Hulkification – In this feature, Adam Kubert, Tommy Ohsuka, Salvador Larroca, and Katsuya Terada draw the Hulk in a variety of styles. They adapt a scene from the movie into comic form in the styles of manga, European, Marvel, and more. This is a neat feature for comic fans.

Superhero Revealed – The Anatomy of the Hulk – In this feature you can look at ILM models of the Hulk in a simulated computer system. You can also click on various Hulk body parts and get details about his strength, size, history, and more. It’s an interesting, though sometimes tedious way of presenting Hulk trivia.

Evolution of the Hulk – This featurette chronicles the origins of the Hulk comic book through the TV series to the new movie incarnation. It discusses the origins of the characters, the troubles with getting the shows made, and more. There are interviews with Stan Lee, Avi Arad, and the other people behind the scenes of Hulk. If you’re not familiar with the Hulk comic, this is worth checking out. Comic fans will also appreciate it.

Hulk Cam – As you watch the movie, you can select this option which will put icons on the screen during the film. As the icon appears, you click it and the film kicks over to some special bonus footage featuring behind the scenes looks at the points in the film you just viewed. These include footage of the actors filming the dialogue, practicing the stunts, and more. There are also interviews with them. All in all, it’s a good way to watch the movie. I do wish they had an option for watching them separately, though. The only drawback is that you see a lot of this footage in the other bonus features on the DVD. A lot of it is recycled.

The Incredible Ang Lee – Whether or not Ang Lee’s style is your cup of tea, you have to admire how involved he is with every step of the production of his films. In this you see him discussing his characters, presenting his ideas for the films, and even getting in the motion capture suit to act out the body movements for the CG Hulk. Some of the coolest moments in the film are actually acted out by Lee himself via ILM. It’s quite an interesting profile of a unique director.

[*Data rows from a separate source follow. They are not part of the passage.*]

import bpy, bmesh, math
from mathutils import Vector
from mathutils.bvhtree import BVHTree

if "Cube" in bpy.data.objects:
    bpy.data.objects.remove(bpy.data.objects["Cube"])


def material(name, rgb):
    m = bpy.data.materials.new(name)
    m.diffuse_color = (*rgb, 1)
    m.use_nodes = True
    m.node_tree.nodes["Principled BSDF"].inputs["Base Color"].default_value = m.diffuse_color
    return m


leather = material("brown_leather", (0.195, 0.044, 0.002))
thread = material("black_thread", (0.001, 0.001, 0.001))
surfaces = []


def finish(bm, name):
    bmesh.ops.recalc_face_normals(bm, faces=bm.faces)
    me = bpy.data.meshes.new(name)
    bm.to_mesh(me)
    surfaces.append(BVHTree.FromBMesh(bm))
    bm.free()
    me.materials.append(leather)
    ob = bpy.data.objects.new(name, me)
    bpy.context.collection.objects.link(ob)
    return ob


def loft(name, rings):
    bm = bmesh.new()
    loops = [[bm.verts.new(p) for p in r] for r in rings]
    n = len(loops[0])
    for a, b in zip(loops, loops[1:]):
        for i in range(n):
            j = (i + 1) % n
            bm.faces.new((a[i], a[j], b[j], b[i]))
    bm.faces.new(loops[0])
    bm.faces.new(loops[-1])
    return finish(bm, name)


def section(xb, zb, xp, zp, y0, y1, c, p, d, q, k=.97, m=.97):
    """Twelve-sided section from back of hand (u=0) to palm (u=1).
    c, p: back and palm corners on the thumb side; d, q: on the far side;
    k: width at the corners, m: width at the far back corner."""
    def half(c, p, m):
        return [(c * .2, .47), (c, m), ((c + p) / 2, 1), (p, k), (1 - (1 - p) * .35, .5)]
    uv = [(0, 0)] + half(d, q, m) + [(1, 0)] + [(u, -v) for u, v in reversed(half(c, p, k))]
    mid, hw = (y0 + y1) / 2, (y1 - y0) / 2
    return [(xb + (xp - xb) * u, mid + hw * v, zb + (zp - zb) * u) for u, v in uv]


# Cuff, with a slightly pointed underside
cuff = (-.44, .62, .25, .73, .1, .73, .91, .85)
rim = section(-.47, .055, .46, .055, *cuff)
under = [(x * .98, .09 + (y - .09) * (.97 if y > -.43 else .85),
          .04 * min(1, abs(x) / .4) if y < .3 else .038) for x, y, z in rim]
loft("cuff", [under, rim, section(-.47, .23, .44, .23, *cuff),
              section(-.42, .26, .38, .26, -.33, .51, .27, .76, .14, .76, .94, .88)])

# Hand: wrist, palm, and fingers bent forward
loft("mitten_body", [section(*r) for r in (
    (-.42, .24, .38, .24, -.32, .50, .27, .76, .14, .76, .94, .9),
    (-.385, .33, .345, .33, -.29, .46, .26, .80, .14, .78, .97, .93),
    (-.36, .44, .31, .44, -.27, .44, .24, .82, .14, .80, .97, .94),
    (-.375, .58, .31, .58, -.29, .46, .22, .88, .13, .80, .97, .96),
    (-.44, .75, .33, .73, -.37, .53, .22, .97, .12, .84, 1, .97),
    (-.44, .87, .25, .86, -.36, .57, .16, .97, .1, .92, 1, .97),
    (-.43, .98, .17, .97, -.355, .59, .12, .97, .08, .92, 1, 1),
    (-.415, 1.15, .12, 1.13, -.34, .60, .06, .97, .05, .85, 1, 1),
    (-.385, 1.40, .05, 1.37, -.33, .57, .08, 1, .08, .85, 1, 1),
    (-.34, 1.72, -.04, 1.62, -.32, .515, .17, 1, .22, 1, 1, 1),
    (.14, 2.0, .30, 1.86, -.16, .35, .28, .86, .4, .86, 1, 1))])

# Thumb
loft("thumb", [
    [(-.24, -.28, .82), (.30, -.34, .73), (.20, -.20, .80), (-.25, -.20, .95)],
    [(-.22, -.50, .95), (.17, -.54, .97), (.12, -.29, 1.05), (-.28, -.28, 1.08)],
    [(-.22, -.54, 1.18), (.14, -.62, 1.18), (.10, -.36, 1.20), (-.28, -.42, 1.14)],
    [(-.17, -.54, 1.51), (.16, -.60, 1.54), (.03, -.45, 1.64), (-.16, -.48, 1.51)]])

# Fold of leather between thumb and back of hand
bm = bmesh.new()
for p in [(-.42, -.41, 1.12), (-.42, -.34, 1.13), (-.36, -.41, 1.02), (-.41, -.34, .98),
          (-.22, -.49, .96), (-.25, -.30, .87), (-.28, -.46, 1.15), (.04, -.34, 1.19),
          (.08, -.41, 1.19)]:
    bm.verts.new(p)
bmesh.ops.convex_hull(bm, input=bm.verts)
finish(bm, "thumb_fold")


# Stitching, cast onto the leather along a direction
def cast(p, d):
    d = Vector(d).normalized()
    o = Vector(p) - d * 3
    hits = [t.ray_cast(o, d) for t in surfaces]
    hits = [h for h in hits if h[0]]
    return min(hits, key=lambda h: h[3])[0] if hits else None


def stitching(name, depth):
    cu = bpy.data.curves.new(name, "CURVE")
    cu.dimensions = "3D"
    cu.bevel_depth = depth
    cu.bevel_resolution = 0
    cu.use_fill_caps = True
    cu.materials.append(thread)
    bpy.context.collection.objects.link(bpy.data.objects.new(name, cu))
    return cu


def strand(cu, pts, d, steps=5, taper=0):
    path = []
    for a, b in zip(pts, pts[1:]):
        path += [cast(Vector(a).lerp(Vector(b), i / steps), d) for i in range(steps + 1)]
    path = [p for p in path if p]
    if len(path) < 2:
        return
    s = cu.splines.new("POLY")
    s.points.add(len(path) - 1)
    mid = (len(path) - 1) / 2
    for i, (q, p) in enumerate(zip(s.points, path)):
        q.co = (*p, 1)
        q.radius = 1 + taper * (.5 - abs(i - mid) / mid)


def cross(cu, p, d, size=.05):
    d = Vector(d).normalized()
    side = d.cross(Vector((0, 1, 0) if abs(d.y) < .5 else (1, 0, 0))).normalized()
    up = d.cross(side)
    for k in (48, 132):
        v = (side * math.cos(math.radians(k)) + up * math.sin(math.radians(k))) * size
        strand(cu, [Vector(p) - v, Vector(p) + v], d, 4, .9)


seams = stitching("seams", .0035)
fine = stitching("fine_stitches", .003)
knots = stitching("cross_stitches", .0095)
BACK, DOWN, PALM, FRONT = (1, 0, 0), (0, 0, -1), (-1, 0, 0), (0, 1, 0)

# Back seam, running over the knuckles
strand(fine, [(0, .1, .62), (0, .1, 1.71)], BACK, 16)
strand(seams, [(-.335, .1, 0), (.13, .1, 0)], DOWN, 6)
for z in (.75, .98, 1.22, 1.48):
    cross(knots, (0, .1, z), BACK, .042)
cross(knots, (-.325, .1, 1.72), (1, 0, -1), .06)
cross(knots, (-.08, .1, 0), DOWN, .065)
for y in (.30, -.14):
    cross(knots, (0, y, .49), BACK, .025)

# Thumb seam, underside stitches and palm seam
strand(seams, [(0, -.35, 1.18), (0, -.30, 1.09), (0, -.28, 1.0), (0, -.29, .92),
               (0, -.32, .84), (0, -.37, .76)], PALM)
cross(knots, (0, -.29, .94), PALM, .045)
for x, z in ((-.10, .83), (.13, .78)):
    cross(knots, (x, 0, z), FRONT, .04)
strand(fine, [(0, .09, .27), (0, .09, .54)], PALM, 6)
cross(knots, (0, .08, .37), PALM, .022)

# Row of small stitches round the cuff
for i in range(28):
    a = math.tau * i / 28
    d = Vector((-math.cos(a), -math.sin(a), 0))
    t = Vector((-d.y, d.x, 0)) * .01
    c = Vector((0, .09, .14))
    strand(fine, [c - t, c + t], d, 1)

The Making of the Hulk – This is a series of four videos covering different aspects of the making of the film. You can get detail on the cast and crew, the effects, the physical stunts and the music. If you liked Hulk, there’s something here of interest to you. Danny Elfman fans will also be pleased to see him heavily featured in the music video. (Heck, even Slash gets some screen time for an interview.) It’s a pretty good making of video feature.

The Dogfight (making-of-featurette) – One of the more exciting action sequences in the movie is detailed in this bonus feature. Here you get an in-depth look at the planning and execution of the dog fight in the film. It’s amusing to see Ang Lee present his storyboards for the sequence, then see the jaws of the ILM folks drop. To see Ang Lee throw his ideas out there without thought to cost is pretty cool. It definitely challenged him to reduce it and the effects gurus to step up to bat and realize as much of it as possible. You also get to see dogs in motion capture suits and the battle being rendered in computers. Overall it’s a really impressive look at the creation of the scene.

There is one gripe I have to mention about this whole DVD set, though. When you put the first disc in your player, it forces you to watch trailers for Sinbad, 2 Fast 2 Furious, Bruce Almighty, and Battlestar Galactica. There’s no way around this and you have to view it all every time. It’s incredibly annoying and a horrible way to have view the Hulk. There’s also the inexplicable inclusion of a Sunny Delight ad in the extras that has nothing to do with the Hulk whatsoever. It comes across as terribly commercial and is a turn off.

The Bottom Line:
This is a must-have DVD for comic fans, ILM fans, and action fans. Other folks will find it a bit of a mixed bag, but it is still very much worth checking out at least once.